Original artworks by famous faces including Oscar winners Nick Park, Dames Helen Mirren and Judi Dench have helped a conservation charity in a bid to save elephants and other iconic species from extinction.
Sketch for Survival is the idea of Norfolk based charity Explorers against Extinction. The organisers ask wildlife artists and celebrities to help them raise awareness about the illegal wildlife trade and threat of species extinction by donating a 26-minute sketch or other original artwork of an endangered species, because an elephant is poached for its tusks in the wild every 26 minutes.
The charity received over four hundred artworks from professional artists in more than 30 different countries in support of their 2018 initiative. Over sixty rare and endangered species around the globe, including elephant, rhino and tiger – the three species most at risk from the multi-billion-dollar illegal wildlife trade - were depicted.
The two-month exhibition ended Sunday in Norwich. Other venues on the tour included [email protected] on London’s South Bank and the Salmagundi Club, Fifth Avenue, New York.
The whole collection went under the hammer via online auction on Sunday night, selling for over £50,000 - a new record for the charity.
Wallace & Gromit creator, Nick Park’s artwork saw a fierce bidding battle late on Sunday with the hammer finally falling at £4,400. As Trustee Sara White says, “The starting bid on many pieces is just £50 so seeing Nick Park’s exceed £4,000 was a very special moment for us as organisers. We’ve written many letters and emails over the past couple of years – it can take a long time to secure some of these artworks.”
Stephen Fry’s 26 minute elephant sketch sold for £2,400 with the star taking to Twitter on Saturday to pledge his support. Other celebrity artworks under the hammer included Dames Judi Dench and Helen Mirren, Sir Ranulph Fiennes, Frederick Forsyth, Richard E Grant, Sophie Thompson and Mary Berry.
Funds raised support frontline conservation.
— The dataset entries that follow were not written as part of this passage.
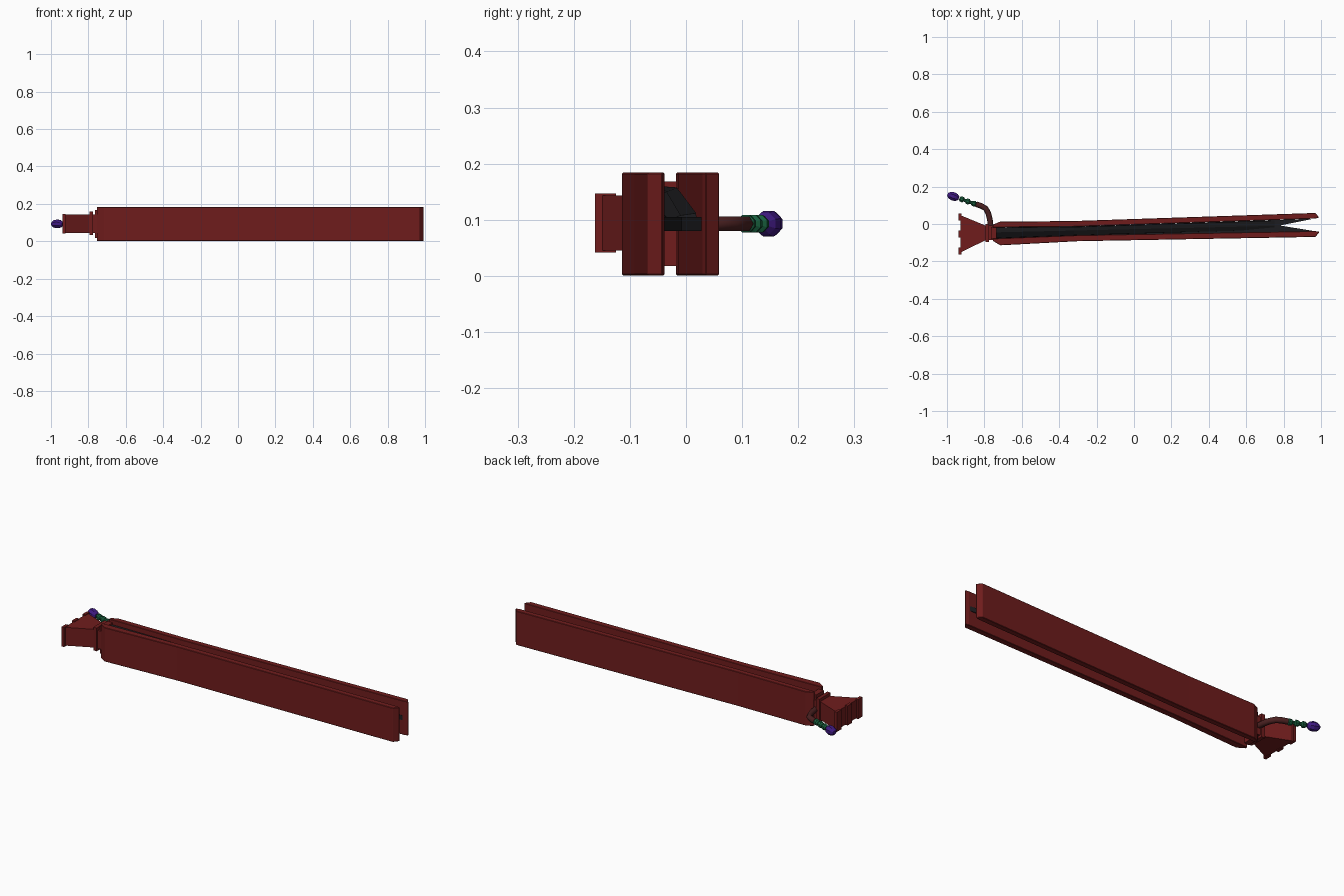
import bpy, bmesh
from mathutils import Vector

if "Cube" in bpy.data.objects:
    bpy.data.objects.remove(bpy.data.objects["Cube"])


def mat(name, c):
    m = bpy.data.materials.new(name)
    m.diffuse_color = (*c, 1)
    m.use_nodes = True
    m.node_tree.nodes["Principled BSDF"].inputs["Base Color"].default_value = m.diffuse_color
    return m


RED = mat("red", (0.16, 0.012, 0.012))
BLACK = mat("black", (0.012, 0.012, 0.014))
BROWN = mat("brown", (0.07, 0.015, 0.015))
GREEN = mat("green", (0.01, 0.12, 0.05))
PURPLE = mat("purple", (0.05, 0.01, 0.22))


def finish(bm, name, m):
    bmesh.ops.recalc_face_normals(bm, faces=bm.faces)
    me = bpy.data.meshes.new(name)
    bm.to_mesh(me)
    bm.free()
    me.materials.append(m)
    ob = bpy.data.objects.new(name, me)
    bpy.context.collection.objects.link(ob)
    return ob


def slab(name, pts, z0, z1, m, bevel=0.0):
    """Plan outline in xy extruded from z0 to z1."""
    bm = bmesh.new()
    f = bm.faces.new([bm.verts.new((x, y, z0)) for x, y in pts])
    r = bmesh.ops.extrude_face_region(bm, geom=[f])
    for v in r["geom"]:
        if isinstance(v, bmesh.types.BMVert):
            v.co.z = z1
    ob = finish(bm, name, m)
    if bevel:
        b = ob.modifiers.new("bevel", "BEVEL")
        b.width = bevel
        b.segments = 1
    return ob


def loft(name, rings, m):
    """Join equal-sized rings of points and cap both ends."""
    bm = bmesh.new()
    vs = [[bm.verts.new(p) for p in r] for r in rings]
    n = len(vs[0])
    for a, b in zip(vs, vs[1:]):
        for i in range(n):
            j = (i + 1) % n
            bm.faces.new((a[i], a[j], b[j], b[i]))
    bm.faces.new(vs[0])
    bm.faces.new(vs[-1])
    return finish(bm, name, m)


def lathe(name, start, direction, profile, m, n=8):
    """Profile of (distance, radius) turned around a direction."""
    import math
    d = Vector(direction).normalized()
    up = Vector((0, 0, 1))
    side = d.cross(up)
    rings = []
    for t, r in profile:
        c = Vector(start) + d * t
        rings.append([c + (side * math.cos(a) + up * math.sin(a)) * r
                      for a in [2 * math.pi * (i + 0.5) / n for i in range(n)]])
    return loft(name, rings, m)


# long outer guards
slab("back_guard", [(-0.755, -0.005), (-0.72, 0.012), (-0.32, 0.016), (0.97, 0.059),
                    (0.99, 0.035), (0.97, 0.029), (-0.32, -0.014), (-0.755, -0.018)],
     0.001, 0.184, RED, 0.002)
slab("front_guard", [(-0.755, -0.09), (-0.715, -0.114), (-0.3, -0.092), (0.97, -0.069),
                     (0.992, -0.042), (0.97, -0.038), (-0.3, -0.06), (-0.755, -0.078)],
     0.001, 0.184, RED, 0.002)

# folded dark leaf with a V notch at the free end
slab("leaf_plate", [(-0.75, -0.078), (-0.3, -0.061), (0.97, -0.039), (0.78, -0.008),
                    (0.96, 0.028), (-0.32, -0.014), (-0.75, -0.018)], 0.08, 0.105, BLACK)
loft("leaf_fold", [
    [(-0.75, -0.078, 0.08), (-0.75, -0.076, 0.14), (-0.75, -0.045, 0.16),
     (-0.75, -0.019, 0.158), (-0.75, -0.018, 0.08)],
    [(-0.32, -0.061, 0.08), (-0.32, -0.06, 0.13), (-0.32, -0.035, 0.15),
     (-0.32, -0.016, 0.157), (-0.32, -0.014, 0.08)],
    [(0.75, -0.041, 0.08), (0.75, -0.03, 0.1), (0.75, -0.01, 0.108),
     (0.75, 0.018, 0.112), (0.75, 0.02, 0.08)]], BLACK)


# flared handle end with collar and rim
def rect(x, y0, y1, z0, z1):
    return [(x, y0, z0), (x, y1, z0), (x, y1, z1), (x, y0, z1)]


loft("collar", [rect(-0.795, -0.095, 0.0, 0.033, 0.158),
                rect(-0.775, -0.095, 0.0, 0.033, 0.158)], RED)
loft("neck", [rect(-0.8, -0.088, -0.008, 0.045, 0.142),
              rect(-0.74, -0.085, -0.01, 0.045, 0.142)], RED)
loft("hinge_block", [rect(-0.765, -0.08, -0.015, 0.018, 0.168),
                     rect(-0.735, -0.08, -0.015, 0.018, 0.168)], RED)
loft("flared_handle", [rect(-0.928, -0.152, 0.047, 0.045, 0.143),
                       rect(-0.79, -0.085, -0.01, 0.045, 0.143)], RED)
for i, (y0, y1) in enumerate([(-0.162, -0.125), (-0.072, -0.035), (0.018, 0.055)]):
    loft(f"handle_rib_{i}", [rect(-0.938, y0, y1, 0.042, 0.147),
                             rect(-0.922, y0, y1, 0.042, 0.147)], RED)

# bent cord
cu = bpy.data.curves.new("cord", "CURVE")
cu.dimensions = "3D"
cu.bevel_depth = 0.015
cu.bevel_resolution = 1
cu.use_fill_caps = True
sp = cu.splines.new("POLY")
path = [(-0.765, -0.02), (-0.77, 0.02), (-0.778, 0.055), (-0.792, 0.082), (-0.815, 0.096), (-0.845, 0.106)]
sp.points.add(len(path) - 1)
for p, (x, y) in zip(sp.points, path):
    p.co = (x, y, 0.093, 1)
cu.materials.append(BROWN)
bpy.context.collection.objects.link(bpy.data.objects.new("cord", cu))

# green beads and purple end knob
D = (-1, 0.36, 0)
prof = [(0, 0.009)]
for k in range(3):
    t = 0.005 + k * 0.034
    prof += [(t, 0.009), (t + 0.006, 0.017), (t + 0.02, 0.015), (t + 0.026, 0.009)]
lathe("beads", (-0.84, 0.103, 0.093), D, prof, GREEN)
lathe("end_knob", (-0.937, 0.137, 0.093), D,
      [(0, 0.01), (0.012, 0.021), (0.03, 0.025), (0.05, 0.021), (0.063, 0.009)], PURPLE)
The headline project this year is an elephant anti-poaching initiative with non-profit African Parks in Garamba National Park, Democratic Republic of Congo. Garamba, a UNESCO World Heritage site used to be home to more than 22,000 elephants but today only 1200 remain. A new anti-poaching canine unit will better equip Garamba’s teams to address threats.
The charity is also supporting Fauna & Flora International (FFI) by donating funds to Tiger Conservation and Protection Units in Sumatra. Just 4,000 tigers remain worldwide with the critically endangered Sumatran tiger the smallest sub-species.
To support the campaign, purchase the final few unsold lots or find out more please visit explorersagainstextinction.co.uk
Press release distributed by Pressat on behalf of Real World Conservation Trust, on Tuesday 27 November, 2018. For more information subscribe and follow http://www.pressat.co.uk/